What is expected
Return exactly the lines of the records below, starting at the line that contains "axes u,v become" and ending at the line that contains "for loop in", with both of those lines kept.

Saved entries:
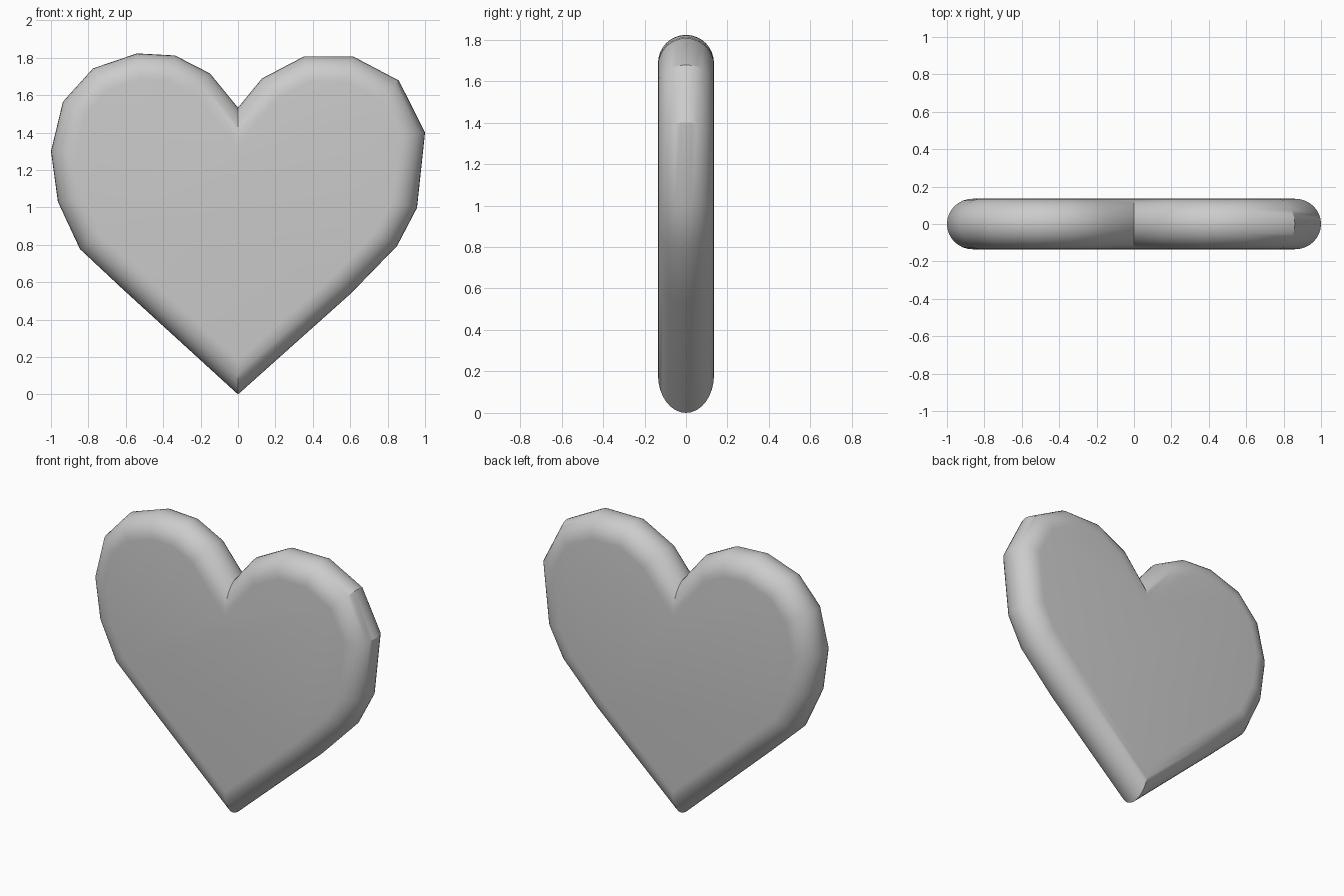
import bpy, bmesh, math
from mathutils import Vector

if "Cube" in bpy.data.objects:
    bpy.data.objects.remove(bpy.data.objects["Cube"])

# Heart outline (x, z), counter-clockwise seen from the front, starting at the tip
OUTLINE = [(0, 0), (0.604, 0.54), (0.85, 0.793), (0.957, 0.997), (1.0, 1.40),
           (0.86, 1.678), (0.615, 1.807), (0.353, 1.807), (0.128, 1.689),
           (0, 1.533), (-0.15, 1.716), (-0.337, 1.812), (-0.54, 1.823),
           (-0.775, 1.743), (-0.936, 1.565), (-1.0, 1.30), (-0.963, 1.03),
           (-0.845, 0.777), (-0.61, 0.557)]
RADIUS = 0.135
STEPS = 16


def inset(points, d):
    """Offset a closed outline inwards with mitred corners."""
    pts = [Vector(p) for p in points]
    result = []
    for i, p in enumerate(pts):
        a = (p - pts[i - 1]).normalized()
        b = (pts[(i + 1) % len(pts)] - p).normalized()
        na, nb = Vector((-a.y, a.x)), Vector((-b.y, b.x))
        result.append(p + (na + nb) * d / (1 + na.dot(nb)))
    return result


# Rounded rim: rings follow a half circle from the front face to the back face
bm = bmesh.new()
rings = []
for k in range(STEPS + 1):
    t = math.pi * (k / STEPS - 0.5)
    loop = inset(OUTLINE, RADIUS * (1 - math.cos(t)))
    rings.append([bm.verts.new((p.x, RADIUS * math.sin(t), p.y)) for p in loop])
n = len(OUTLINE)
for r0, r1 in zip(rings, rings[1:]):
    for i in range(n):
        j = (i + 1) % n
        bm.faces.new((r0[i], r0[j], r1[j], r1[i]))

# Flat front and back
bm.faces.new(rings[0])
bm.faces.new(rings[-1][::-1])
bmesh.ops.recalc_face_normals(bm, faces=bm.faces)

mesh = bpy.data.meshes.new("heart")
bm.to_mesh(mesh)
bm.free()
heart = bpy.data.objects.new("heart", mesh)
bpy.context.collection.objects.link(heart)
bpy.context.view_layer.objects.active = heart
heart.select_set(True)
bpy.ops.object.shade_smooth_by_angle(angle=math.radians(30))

* * *

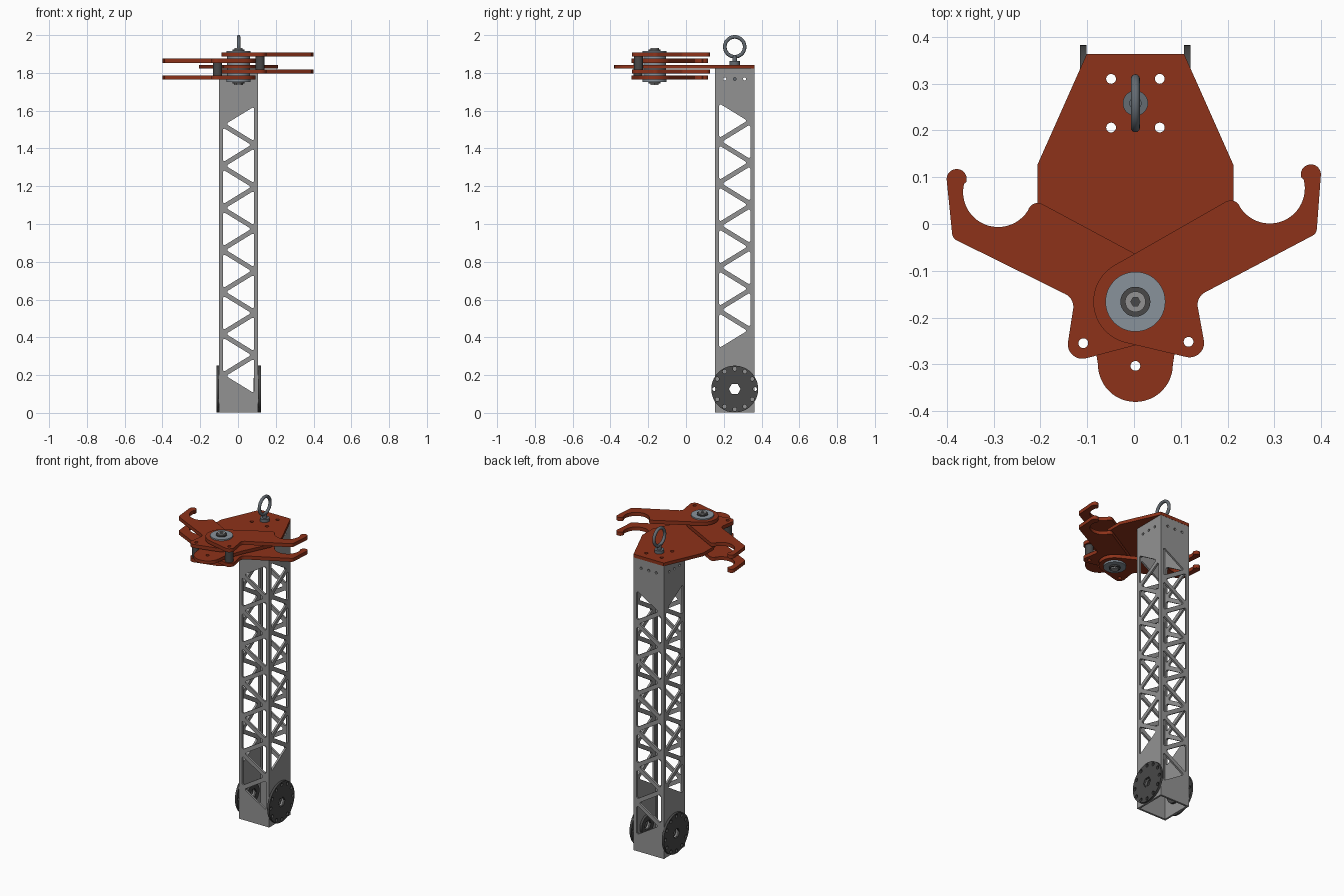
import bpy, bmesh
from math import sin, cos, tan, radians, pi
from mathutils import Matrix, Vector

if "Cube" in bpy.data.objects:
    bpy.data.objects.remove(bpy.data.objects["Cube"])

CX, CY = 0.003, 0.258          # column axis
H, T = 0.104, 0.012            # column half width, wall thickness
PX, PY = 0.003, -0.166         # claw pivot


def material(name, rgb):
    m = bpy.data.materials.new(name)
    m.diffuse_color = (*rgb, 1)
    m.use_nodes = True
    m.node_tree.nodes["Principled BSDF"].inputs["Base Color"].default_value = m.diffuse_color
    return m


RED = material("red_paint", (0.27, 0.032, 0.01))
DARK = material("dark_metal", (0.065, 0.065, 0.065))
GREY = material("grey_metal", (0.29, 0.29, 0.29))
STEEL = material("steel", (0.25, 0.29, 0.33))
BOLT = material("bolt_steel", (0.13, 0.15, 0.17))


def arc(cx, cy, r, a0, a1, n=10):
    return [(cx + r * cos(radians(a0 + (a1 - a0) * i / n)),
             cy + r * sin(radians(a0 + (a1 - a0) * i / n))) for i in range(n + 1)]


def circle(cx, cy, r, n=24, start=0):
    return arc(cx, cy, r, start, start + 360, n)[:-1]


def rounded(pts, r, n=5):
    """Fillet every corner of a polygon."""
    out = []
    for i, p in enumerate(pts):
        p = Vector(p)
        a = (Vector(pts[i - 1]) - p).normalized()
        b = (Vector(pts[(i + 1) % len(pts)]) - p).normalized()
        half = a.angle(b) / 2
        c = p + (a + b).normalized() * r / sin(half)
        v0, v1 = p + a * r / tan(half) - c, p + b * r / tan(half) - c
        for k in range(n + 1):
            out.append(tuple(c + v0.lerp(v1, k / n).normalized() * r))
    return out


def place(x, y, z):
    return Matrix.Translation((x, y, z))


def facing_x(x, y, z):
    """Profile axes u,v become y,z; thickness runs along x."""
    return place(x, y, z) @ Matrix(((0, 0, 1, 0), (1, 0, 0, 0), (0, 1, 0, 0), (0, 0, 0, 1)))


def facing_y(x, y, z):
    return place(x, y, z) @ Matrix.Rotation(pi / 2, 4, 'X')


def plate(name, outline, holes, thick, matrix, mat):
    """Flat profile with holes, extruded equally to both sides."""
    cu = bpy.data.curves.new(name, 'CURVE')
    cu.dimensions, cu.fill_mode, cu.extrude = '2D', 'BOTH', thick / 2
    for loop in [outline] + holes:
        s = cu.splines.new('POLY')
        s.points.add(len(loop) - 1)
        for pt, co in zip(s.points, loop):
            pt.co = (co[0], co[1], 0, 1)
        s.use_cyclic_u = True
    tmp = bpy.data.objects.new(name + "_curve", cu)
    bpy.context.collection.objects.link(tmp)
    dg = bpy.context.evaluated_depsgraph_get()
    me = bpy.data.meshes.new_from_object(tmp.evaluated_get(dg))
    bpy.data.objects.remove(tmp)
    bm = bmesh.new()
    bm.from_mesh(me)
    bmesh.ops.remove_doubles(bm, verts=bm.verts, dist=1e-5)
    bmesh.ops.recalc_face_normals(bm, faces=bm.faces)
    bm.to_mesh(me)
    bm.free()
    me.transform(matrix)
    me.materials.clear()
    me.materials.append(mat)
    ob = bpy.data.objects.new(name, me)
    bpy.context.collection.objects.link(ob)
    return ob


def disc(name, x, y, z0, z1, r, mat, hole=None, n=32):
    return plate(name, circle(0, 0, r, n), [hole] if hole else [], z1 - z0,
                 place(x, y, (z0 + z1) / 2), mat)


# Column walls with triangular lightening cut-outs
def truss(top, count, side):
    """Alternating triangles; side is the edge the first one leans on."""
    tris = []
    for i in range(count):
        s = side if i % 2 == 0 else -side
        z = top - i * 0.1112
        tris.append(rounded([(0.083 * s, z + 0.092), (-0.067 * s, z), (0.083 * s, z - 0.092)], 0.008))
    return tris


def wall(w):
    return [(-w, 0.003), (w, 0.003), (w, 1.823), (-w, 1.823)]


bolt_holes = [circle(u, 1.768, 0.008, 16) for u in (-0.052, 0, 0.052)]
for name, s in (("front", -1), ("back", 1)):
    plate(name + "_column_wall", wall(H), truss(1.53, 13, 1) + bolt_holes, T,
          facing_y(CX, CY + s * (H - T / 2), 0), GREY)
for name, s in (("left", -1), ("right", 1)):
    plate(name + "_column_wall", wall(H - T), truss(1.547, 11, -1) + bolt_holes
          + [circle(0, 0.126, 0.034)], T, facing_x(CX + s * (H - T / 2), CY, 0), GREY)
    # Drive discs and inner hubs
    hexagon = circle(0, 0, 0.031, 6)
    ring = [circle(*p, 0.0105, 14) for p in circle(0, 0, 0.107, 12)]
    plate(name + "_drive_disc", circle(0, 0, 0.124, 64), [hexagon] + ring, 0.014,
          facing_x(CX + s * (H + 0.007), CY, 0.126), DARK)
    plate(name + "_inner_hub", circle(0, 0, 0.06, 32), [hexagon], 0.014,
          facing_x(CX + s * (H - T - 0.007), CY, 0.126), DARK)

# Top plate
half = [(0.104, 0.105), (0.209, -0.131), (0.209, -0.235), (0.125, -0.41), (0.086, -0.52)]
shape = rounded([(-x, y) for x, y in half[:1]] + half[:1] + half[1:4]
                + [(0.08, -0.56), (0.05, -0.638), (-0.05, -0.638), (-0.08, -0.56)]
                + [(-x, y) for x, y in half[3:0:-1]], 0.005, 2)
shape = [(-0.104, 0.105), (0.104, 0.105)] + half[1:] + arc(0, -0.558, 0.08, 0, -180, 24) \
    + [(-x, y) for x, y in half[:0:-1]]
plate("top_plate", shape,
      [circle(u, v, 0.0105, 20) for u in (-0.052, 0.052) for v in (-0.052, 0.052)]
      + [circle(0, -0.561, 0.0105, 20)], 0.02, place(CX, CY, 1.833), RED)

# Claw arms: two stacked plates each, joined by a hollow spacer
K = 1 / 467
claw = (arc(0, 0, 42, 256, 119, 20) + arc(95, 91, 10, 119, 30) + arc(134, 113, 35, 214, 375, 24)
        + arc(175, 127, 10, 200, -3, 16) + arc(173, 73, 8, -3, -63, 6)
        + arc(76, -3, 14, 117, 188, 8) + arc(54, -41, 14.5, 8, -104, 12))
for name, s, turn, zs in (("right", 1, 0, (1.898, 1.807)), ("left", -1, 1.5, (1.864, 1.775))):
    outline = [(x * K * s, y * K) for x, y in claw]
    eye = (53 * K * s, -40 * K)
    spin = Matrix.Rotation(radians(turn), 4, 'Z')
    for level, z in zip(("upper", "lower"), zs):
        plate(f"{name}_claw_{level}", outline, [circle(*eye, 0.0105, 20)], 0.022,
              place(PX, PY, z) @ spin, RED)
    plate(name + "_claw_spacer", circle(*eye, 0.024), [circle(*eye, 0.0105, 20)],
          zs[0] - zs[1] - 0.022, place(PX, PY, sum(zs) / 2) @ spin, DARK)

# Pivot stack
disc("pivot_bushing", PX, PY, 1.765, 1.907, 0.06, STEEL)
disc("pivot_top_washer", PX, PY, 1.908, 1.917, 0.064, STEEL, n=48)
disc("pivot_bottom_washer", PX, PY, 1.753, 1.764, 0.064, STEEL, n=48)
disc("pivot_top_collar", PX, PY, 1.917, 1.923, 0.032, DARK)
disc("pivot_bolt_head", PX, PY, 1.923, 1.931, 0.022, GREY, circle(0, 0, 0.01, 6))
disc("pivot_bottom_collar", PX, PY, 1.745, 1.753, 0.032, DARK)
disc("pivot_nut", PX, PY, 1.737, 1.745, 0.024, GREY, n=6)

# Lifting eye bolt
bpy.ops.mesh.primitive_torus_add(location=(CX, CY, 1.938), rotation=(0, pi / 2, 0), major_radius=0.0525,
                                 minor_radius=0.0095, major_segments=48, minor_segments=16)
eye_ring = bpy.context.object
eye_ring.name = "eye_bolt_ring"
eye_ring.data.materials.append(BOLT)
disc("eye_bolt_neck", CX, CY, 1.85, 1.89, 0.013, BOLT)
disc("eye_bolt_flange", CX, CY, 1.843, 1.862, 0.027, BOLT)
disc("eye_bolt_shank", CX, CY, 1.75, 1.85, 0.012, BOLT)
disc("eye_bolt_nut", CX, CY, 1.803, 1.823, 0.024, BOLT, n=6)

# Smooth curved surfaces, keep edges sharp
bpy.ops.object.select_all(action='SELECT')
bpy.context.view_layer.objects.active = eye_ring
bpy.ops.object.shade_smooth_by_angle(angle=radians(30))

Response to the exercise
    """Profile axes u,v become y,z; thickness runs along x."""
    return place(x, y, z) @ Matrix(((0, 0, 1, 0), (1, 0, 0, 0), (0, 1, 0, 0), (0, 0, 0, 1)))


def facing_y(x, y, z):
    return place(x, y, z) @ Matrix.Rotation(pi / 2, 4, 'X')


def plate(name, outline, holes, thick, matrix, mat):
    """Flat profile with holes, extruded equally to both sides."""
    cu = bpy.data.curves.new(name, 'CURVE')
    cu.dimensions, cu.fill_mode, cu.extrude = '2D', 'BOTH', thick / 2
    for loop in [outline] + holes:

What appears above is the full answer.